» **WORK TO COMPLETE**
Write out the lines starting at the one that holds "y0, y1 = sorted((side" and ending with the final line of the data, exactly and with no others.

Collected data
%%
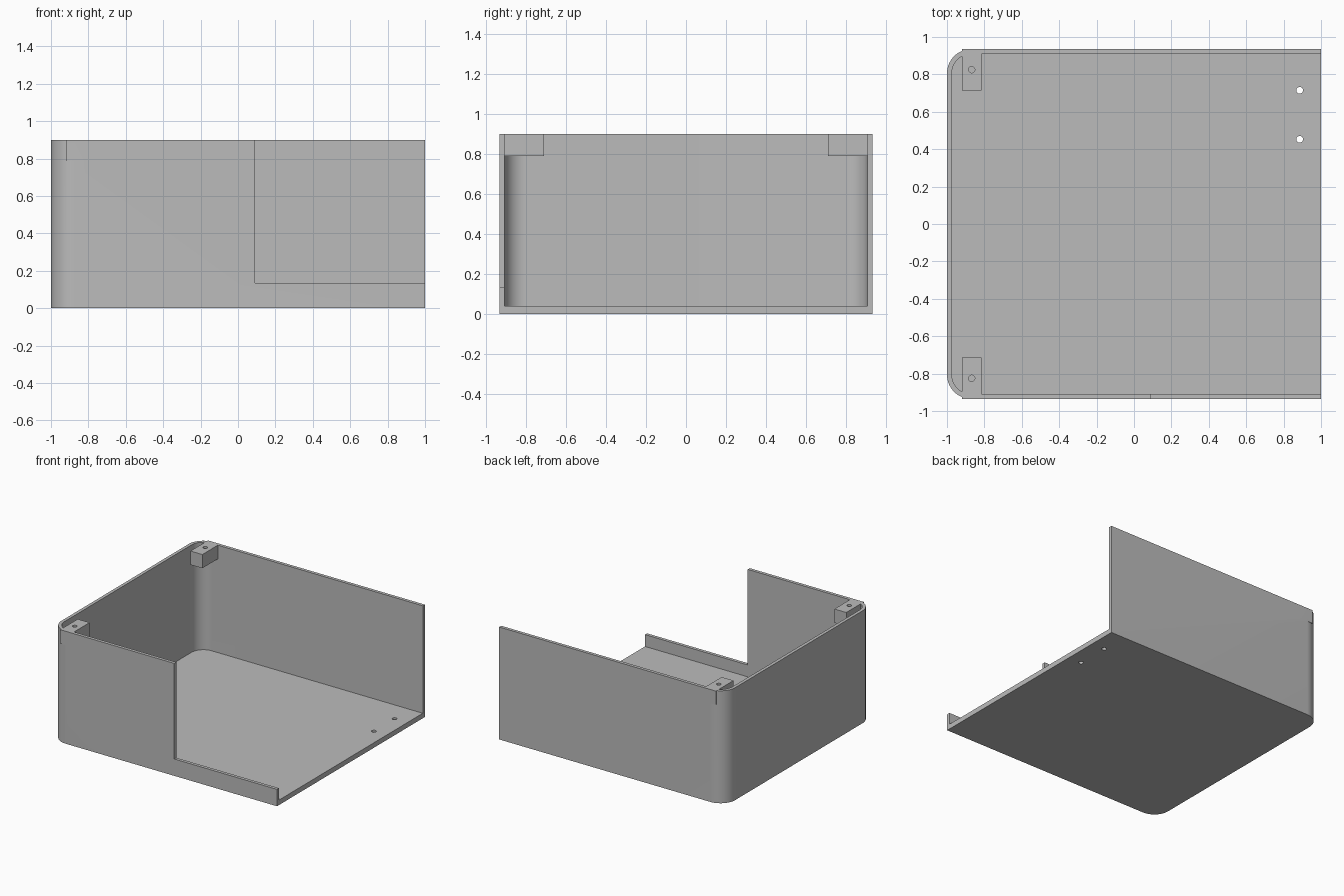
import bpy
import bmesh
from math import radians, sin, cos, pi

cube = bpy.data.objects.get("Cube")
if cube:
    bpy.data.objects.remove(cube)

# Overall sizes
HALF_X, HALF_Y, HEIGHT = 1.0, 0.935, 0.9
WALL, FLOOR, RADIUS = 0.026, 0.04, 0.13

grey = bpy.data.materials.new("light grey")
grey.use_nodes = True
grey.diffuse_color = (0.5, 0.5, 0.5, 1)
grey.node_tree.nodes["Principled BSDF"].inputs["Base Color"].default_value = (0.5, 0.5, 0.5, 1)


def prism(name, outline, z0, z1):
    """Extrude a counter-clockwise outline from z0 to z1."""
    bm = bmesh.new()
    low = [bm.verts.new((x, y, z0)) for x, y in outline]
    high = [bm.verts.new((x, y, z1)) for x, y in outline]
    bm.faces.new(low[::-1])
    bm.faces.new(high)
    n = len(outline)
    for i in range(n):
        j = (i + 1) % n
        bm.faces.new((low[i], low[j], high[j], high[i]))
    mesh = bpy.data.meshes.new(name)
    bm.to_mesh(mesh)
    bm.free()
    mesh.materials.append(grey)
    obj = bpy.data.objects.new(name, mesh)
    bpy.context.collection.objects.link(obj)
    return obj


def rectangle(x0, x1, y0, y1):
    return [(x0, y0), (x1, y0), (x1, y1), (x0, y1)]


def circle(x, y, r, sides=24):
    return [(x + r * cos(2 * pi * i / sides), y + r * sin(2 * pi * i / sides))
            for i in range(sides)]


def tray_outline(x0, x1, half_y, r, steps=16):
    """Rectangle with both corners at x0 rounded."""
    pts = [(x1, -half_y), (x1, half_y)]
    for side, start in ((1, 90), (-1, 180)):
        for i in range(steps + 1):
            a = radians(start + 90 * i / steps)
            pts.append((x0 + r + r * cos(a), side * (half_y - r) + r * sin(a)))
    return pts


def combine(target, tool, operation):
    """Boolean the tool into the target, then discard the tool."""
    mod = target.modifiers.new("combine", 'BOOLEAN')
    mod.operation = operation
    mod.solver = 'EXACT'
    mod.object = tool
    bpy.context.view_layer.update()
    graph = bpy.context.evaluated_depsgraph_get()
    mesh = bpy.data.meshes.new_from_object(target.evaluated_get(graph))
    target.modifiers.clear()
    target.data = mesh
    bpy.data.objects.remove(tool)


# Open-ended tray with rounded corners on one side
tray = prism("enclosure_tray", tray_outline(-HALF_X, HALF_X, HALF_Y, RADIUS), 0, HEIGHT)
cavity = tray_outline(-HALF_X + WALL, HALF_X + 0.1, HALF_Y - WALL, RADIUS - WALL)
combine(tray, prism("cavity_cutter", cavity, FLOOR, HEIGHT + 0.1), 'DIFFERENCE')

# Opening in the front wall
opening = rectangle(0.09, 1.1, -1.1, -0.8)
combine(tray, prism("opening_cutter", opening, 0.135, HEIGHT + 0.1), 'DIFFERENCE')

# Screw blocks in the rounded corners
for side in (-1, 1):
    y0, y1 = sorted((side * 0.713, side * HALF_Y))
    block = prism("screw_block", rectangle(-0.92, -0.815, y0, y1), 0.79, HEIGHT)
    hole = prism("screw_cutter", circle(-0.868, side * 0.825, 0.017), 0.7, 1.0)
    combine(block, hole, 'DIFFERENCE')
    combine(tray, block, 'UNION')

# Two holes through the floor
for y in (0.453, 0.715):
    combine(tray, prism("floor_hole_cutter", circle(0.886, y, 0.018), -0.1, 0.1), 'DIFFERENCE')

# Smooth only the rounded surfaces
bpy.ops.object.select_all(action='DESELECT')
tray.select_set(True)
bpy.context.view_layer.objects.active = tray
bpy.ops.object.shade_smooth_by_angle(angle=radians(30))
%%
» **SOLUTION TO THIS EXERCISE**
    y0, y1 = sorted((side * 0.713, side * HALF_Y))
    block = prism("screw_block", rectangle(-0.92, -0.815, y0, y1), 0.79, HEIGHT)
    hole = prism("screw_cutter", circle(-0.868, side * 0.825, 0.017), 0.7, 1.0)
    combine(block, hole, 'DIFFERENCE')
    combine(tray, block, 'UNION')

# Two holes through the floor
for y in (0.453, 0.715):
    combine(tray, prism("floor_hole_cutter", circle(0.886, y, 0.018), -0.1, 0.1), 'DIFFERENCE')

# Smooth only the rounded surfaces
bpy.ops.object.select_all(action='DESELECT')
tray.select_set(True)
bpy.context.view_layer.objects.active = tray
bpy.ops.object.shade_smooth_by_angle(angle=radians(30))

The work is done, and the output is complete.